Please spread the word, donate, or offer your skills and ideas to the Board!

* I’m guessing they mean outside North America? Or outside the North American/British/Australian-dominated sphere of English-language sf?

While there is much to be praised when it comes to the cultural value and authenticity of the book, what really excites me is how this is compelling and exciting writing.
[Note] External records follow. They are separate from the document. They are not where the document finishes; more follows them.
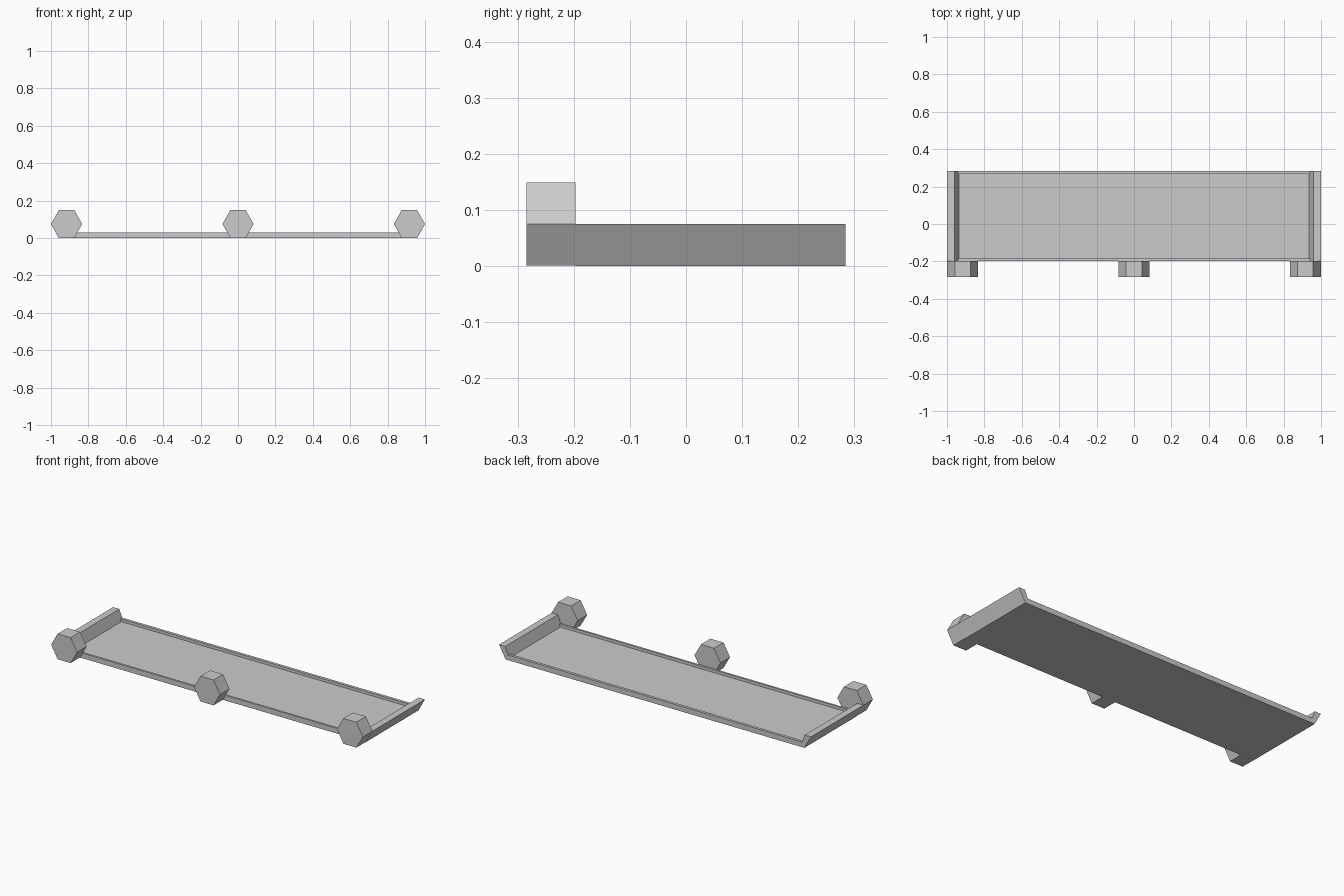
import bpy, bmesh, math

cube = bpy.data.objects.get("Cube")
if cube:
    bpy.data.objects.remove(cube, do_unlink=True)

grey = bpy.data.materials.new("plain grey")
grey.use_nodes = True
colour = (0.6, 0.6, 0.6, 1)
grey.diffuse_color = colour
grey.node_tree.nodes["Principled BSDF"].inputs["Base Color"].default_value = colour

FRONT, JOIN, BACK = -0.284, -0.197, 0.284
FLOOR, LIP, WALL = 0.014, 0.03, 0.075


def extrude(name, profile, y0, y1):
    """Extrude an x-z profile along y into a closed solid."""
    bm = bmesh.new()
    face = bm.faces.new([bm.verts.new((x, y0, z)) for x, z in profile])
    result = bmesh.ops.extrude_face_region(bm, geom=[face])
    moved = [v for v in result["geom"] if isinstance(v, bmesh.types.BMVert)]
    bmesh.ops.translate(bm, verts=moved, vec=(0, y1 - y0, 0))
    bmesh.ops.recalc_face_normals(bm, faces=bm.faces)
    mesh = bpy.data.meshes.new(name)
    bm.to_mesh(mesh)
    bm.free()
    mesh.materials.append(grey)
    obj = bpy.data.objects.new(name, mesh)
    bpy.context.collection.objects.link(obj)
    return obj


# Tray floor with flared end walls, mirrored about the centre
half = [(0.958, 0), (1, WALL), (0.96, WALL), (0.936, FLOOR)]
extrude("tray", half + [(-x, z) for x, z in reversed(half)], JOIN, BACK)

# Low lips along the long edges
lip = [(-0.941, 0.002), (0.941, 0.002), (0.941, LIP), (-0.941, LIP)]
extrude("front_lip", lip, JOIN, JOIN + 0.012)
extrude("back_lip", lip, BACK - 0.016, BACK)

# Hexagonal knobs along the front
for name, cx in (("right", -0.9165), ("middle", 0), ("left", 0.9165)):
    hexagon = [(cx + 0.0835 * math.cos(i * math.pi / 3),
                WALL + 0.085 * math.sin(i * math.pi / 3)) for i in range(6)]
    extrude(name + "_hex_knob", hexagon, FRONT, JOIN)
In the first few pages, Lord immediately catches your attention, and she does this through judicial use of flash forwards (an underused technique) and flashbacks (it’s also worth mentioning at how in the latter part of the book, the author eschews these technique as it’s no longer necessary to hook the reader). There is the slow build-up of the cast and what seemed like a small and private party quickly spirals into a huge gathering of major and minor characters who surprisingly retain their significance from start to end. It’s impressive at how the narrator lies and attempts to deceive the reader yet Lord makes it work: for example, the ending professes to be didactic but the author actually holds back some crucial information and leaves hints for readers to figure out (the epilogue, for example, is the closest thing to hitting the reader with the book, but is presented in such a way that’s still restrained). Lastly, there is the juggling act of writing a story with depth and including humor that doesn’t draw attention to itself.
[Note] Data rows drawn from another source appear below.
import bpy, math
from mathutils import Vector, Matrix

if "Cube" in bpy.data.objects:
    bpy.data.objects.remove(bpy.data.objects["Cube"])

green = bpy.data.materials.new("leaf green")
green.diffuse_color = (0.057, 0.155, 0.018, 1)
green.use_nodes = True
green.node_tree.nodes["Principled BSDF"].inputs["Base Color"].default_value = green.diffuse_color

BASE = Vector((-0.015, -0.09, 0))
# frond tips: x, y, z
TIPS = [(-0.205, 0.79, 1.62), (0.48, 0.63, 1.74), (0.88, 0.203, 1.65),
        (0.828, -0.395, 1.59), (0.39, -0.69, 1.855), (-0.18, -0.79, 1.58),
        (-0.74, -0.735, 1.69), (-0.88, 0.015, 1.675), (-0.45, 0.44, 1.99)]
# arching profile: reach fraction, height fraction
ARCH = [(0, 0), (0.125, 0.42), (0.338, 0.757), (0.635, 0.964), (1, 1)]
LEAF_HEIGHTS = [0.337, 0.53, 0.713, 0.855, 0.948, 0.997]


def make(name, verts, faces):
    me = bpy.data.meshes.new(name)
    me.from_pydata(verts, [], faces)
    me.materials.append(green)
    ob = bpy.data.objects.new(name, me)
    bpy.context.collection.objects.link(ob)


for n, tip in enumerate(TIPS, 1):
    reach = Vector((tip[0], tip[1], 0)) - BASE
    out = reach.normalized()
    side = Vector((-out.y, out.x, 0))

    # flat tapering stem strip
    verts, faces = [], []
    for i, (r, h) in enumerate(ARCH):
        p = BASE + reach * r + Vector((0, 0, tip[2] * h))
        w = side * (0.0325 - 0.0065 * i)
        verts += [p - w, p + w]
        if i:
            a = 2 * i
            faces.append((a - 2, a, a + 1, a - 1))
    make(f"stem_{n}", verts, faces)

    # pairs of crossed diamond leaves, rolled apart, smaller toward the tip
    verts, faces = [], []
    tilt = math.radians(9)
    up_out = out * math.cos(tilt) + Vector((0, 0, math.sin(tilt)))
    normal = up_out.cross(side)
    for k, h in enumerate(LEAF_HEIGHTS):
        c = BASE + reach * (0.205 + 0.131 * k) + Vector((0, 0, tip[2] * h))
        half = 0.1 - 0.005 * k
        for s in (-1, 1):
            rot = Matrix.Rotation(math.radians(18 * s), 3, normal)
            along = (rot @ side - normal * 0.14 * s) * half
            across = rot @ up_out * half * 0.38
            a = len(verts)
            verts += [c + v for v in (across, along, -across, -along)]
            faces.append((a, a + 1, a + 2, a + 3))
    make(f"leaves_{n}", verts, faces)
One of my biggest frustrations is that it’s difficult to track down—or even record—Philippine Speculative Fiction. It’s not just the print aspect (where periodicals have print runs of a few hundred and distributed in obscure venues) but even online publications are susceptible—even my old archives are irrelevant now as Geocities has closed down (taking with it a few important sites) as well as various magazines (which have either closed down themselves or transferred webhosts without re-archiving the old material).

Anyway, for the past two weeks, I’ve been trying to compile the bibliography of female Filipino speculative fiction writers. It’s incomplete. Not everyone writer is covered. It’s a work in progress and authors can help complete it by emailing me (charlesatan[at]gmail[dot]com with the subject “Bibliography”). (Male authors can also send me their bibliographies for a future archive.)